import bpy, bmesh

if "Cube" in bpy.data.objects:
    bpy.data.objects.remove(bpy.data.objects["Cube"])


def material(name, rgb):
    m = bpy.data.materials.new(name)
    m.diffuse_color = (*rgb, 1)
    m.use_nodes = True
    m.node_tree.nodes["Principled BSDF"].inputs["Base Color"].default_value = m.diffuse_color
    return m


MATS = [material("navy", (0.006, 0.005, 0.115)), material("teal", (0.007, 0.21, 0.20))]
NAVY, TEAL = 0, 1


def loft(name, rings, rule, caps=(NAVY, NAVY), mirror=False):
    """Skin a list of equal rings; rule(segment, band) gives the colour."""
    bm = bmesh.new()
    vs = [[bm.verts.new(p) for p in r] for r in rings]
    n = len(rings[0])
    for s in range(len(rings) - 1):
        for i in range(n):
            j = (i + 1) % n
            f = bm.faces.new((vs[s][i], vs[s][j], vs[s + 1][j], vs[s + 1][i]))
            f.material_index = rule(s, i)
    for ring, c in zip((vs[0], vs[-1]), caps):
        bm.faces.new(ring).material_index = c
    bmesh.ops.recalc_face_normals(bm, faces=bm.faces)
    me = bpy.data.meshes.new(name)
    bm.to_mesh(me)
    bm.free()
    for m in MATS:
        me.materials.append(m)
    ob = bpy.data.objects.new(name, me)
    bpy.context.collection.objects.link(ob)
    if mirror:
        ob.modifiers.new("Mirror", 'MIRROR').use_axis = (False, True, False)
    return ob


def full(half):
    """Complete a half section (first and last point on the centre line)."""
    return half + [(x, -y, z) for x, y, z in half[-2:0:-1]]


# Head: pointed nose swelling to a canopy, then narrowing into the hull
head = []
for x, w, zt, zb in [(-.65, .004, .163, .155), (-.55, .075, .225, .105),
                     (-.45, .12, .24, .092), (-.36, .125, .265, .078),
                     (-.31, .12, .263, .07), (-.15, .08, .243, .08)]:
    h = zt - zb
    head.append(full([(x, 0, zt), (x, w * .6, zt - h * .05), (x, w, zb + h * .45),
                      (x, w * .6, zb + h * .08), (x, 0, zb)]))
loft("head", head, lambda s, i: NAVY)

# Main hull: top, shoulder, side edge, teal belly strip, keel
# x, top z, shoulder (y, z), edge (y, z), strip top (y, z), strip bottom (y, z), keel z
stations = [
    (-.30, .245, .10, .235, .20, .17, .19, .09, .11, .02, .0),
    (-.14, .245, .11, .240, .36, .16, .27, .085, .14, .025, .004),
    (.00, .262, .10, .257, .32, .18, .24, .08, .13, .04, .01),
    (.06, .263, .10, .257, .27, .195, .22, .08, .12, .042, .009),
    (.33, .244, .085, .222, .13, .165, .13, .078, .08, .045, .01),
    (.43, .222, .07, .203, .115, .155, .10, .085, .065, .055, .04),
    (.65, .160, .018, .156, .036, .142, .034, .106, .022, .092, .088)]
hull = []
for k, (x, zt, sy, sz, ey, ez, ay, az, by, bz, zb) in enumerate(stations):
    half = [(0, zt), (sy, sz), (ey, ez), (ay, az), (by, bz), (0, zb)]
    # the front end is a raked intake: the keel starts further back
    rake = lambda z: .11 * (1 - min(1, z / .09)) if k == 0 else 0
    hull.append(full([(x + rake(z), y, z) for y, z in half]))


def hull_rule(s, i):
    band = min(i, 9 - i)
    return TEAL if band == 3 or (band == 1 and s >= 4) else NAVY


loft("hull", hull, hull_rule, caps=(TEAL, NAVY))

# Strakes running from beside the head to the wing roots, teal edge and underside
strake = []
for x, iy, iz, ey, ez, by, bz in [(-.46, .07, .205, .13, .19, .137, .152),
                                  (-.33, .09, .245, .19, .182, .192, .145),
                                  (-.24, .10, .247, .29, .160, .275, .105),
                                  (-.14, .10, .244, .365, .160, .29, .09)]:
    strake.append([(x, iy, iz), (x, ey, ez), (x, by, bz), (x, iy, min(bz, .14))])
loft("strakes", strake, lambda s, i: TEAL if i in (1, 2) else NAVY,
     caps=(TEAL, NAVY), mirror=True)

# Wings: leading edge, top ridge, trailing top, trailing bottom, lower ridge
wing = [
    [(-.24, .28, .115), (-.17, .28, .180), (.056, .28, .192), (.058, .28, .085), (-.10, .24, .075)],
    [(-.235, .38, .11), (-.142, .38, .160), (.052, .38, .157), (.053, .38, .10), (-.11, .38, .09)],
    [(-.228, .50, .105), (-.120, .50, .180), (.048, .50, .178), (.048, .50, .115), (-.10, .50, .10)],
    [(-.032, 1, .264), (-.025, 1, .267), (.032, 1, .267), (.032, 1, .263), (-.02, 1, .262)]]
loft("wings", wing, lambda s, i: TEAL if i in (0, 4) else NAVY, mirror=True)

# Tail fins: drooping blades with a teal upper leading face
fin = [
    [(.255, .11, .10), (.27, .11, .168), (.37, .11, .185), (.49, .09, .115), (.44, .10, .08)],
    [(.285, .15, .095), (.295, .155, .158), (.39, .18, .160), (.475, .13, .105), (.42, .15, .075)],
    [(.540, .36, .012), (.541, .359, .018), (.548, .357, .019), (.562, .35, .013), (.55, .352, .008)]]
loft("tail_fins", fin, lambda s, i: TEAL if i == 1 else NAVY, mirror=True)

+++

WORK INSTRUCTIONS: Each record above has to be printed again, word for word.

TASK OUTPUT:
import bpy, bmesh

if "Cube" in bpy.data.objects:
    bpy.data.objects.remove(bpy.data.objects["Cube"])


def material(name, rgb):
    m = bpy.data.materials.new(name)
    m.diffuse_color = (*rgb, 1)
    m.use_nodes = True
    m.node_tree.nodes["Principled BSDF"].inputs["Base Color"].default_value = m.diffuse_color
    return m


MATS = [material("navy", (0.006, 0.005, 0.115)), material("teal", (0.007, 0.21, 0.20))]
NAVY, TEAL = 0, 1


def loft(name, rings, rule, caps=(NAVY, NAVY), mirror=False):
    """Skin a list of equal rings; rule(segment, band) gives the colour."""
    bm = bmesh.new()
    vs = [[bm.verts.new(p) for p in r] for r in rings]
    n = len(rings[0])
    for s in range(len(rings) - 1):
        for i in range(n):
            j = (i + 1) % n
            f = bm.faces.new((vs[s][i], vs[s][j], vs[s + 1][j], vs[s + 1][i]))
            f.material_index = rule(s, i)
    for ring, c in zip((vs[0], vs[-1]), caps):
        bm.faces.new(ring).material_index = c
    bmesh.ops.recalc_face_normals(bm, faces=bm.faces)
    me = bpy.data.meshes.new(name)
    bm.to_mesh(me)
    bm.free()
    for m in MATS:
        me.materials.append(m)
    ob = bpy.data.objects.new(name, me)
    bpy.context.collection.objects.link(ob)
    if mirror:
        ob.modifiers.new("Mirror", 'MIRROR').use_axis = (False, True, False)
    return ob


def full(half):
    """Complete a half section (first and last point on the centre line)."""
    return half + [(x, -y, z) for x, y, z in half[-2:0:-1]]


# Head: pointed nose swelling to a canopy, then narrowing into the hull
head = []
for x, w, zt, zb in [(-.65, .004, .163, .155), (-.55, .075, .225, .105),
                     (-.45, .12, .24, .092), (-.36, .125, .265, .078),
                     (-.31, .12, .263, .07), (-.15, .08, .243, .08)]:
    h = zt - zb
    head.append(full([(x, 0, zt), (x, w * .6, zt - h * .05), (x, w, zb + h * .45),
                      (x, w * .6, zb + h * .08), (x, 0, zb)]))
loft("head", head, lambda s, i: NAVY)

# Main hull: top, shoulder, side edge, teal belly strip, keel
# x, top z, shoulder (y, z), edge (y, z), strip top (y, z), strip bottom (y, z), keel z
stations = [
    (-.30, .245, .10, .235, .20, .17, .19, .09, .11, .02, .0),
    (-.14, .245, .11, .240, .36, .16, .27, .085, .14, .025, .004),
    (.00, .262, .10, .257, .32, .18, .24, .08, .13, .04, .01),
    (.06, .263, .10, .257, .27, .195, .22, .08, .12, .042, .009),
    (.33, .244, .085, .222, .13, .165, .13, .078, .08, .045, .01),
    (.43, .222, .07, .203, .115, .155, .10, .085, .065, .055, .04),
    (.65, .160, .018, .156, .036, .142, .034, .106, .022, .092, .088)]
hull = []
for k, (x, zt, sy, sz, ey, ez, ay, az, by, bz, zb) in enumerate(stations):
    half = [(0, zt), (sy, sz), (ey, ez), (ay, az), (by, bz), (0, zb)]
    # the front end is a raked intake: the keel starts further back
    rake = lambda z: .11 * (1 - min(1, z / .09)) if k == 0 else 0
    hull.append(full([(x + rake(z), y, z) for y, z in half]))


def hull_rule(s, i):
    band = min(i, 9 - i)
    return TEAL if band == 3 or (band == 1 and s >= 4) else NAVY


loft("hull", hull, hull_rule, caps=(TEAL, NAVY))

# Strakes running from beside the head to the wing roots, teal edge and underside
strake = []
for x, iy, iz, ey, ez, by, bz in [(-.46, .07, .205, .13, .19, .137, .152),
                                  (-.33, .09, .245, .19, .182, .192, .145),
                                  (-.24, .10, .247, .29, .160, .275, .105),
                                  (-.14, .10, .244, .365, .160, .29, .09)]:
    strake.append([(x, iy, iz), (x, ey, ez), (x, by, bz), (x, iy, min(bz, .14))])
loft("strakes", strake, lambda s, i: TEAL if i in (1, 2) else NAVY,
     caps=(TEAL, NAVY), mirror=True)

# Wings: leading edge, top ridge, trailing top, trailing bottom, lower ridge
wing = [
    [(-.24, .28, .115), (-.17, .28, .180), (.056, .28, .192), (.058, .28, .085), (-.10, .24, .075)],
    [(-.235, .38, .11), (-.142, .38, .160), (.052, .38, .157), (.053, .38, .10), (-.11, .38, .09)],
    [(-.228, .50, .105), (-.120, .50, .180), (.048, .50, .178), (.048, .50, .115), (-.10, .50, .10)],
    [(-.032, 1, .264), (-.025, 1, .267), (.032, 1, .267), (.032, 1, .263), (-.02, 1, .262)]]
loft("wings", wing, lambda s, i: TEAL if i in (0, 4) else NAVY, mirror=True)

# Tail fins: drooping blades with a teal upper leading face
fin = [
    [(.255, .11, .10), (.27, .11, .168), (.37, .11, .185), (.49, .09, .115), (.44, .10, .08)],
    [(.285, .15, .095), (.295, .155, .158), (.39, .18, .160), (.475, .13, .105), (.42, .15, .075)],
    [(.540, .36, .012), (.541, .359, .018), (.548, .357, .019), (.562, .35, .013), (.55, .352, .008)]]
loft("tail_fins", fin, lambda s, i: TEAL if i == 1 else NAVY, mirror=True)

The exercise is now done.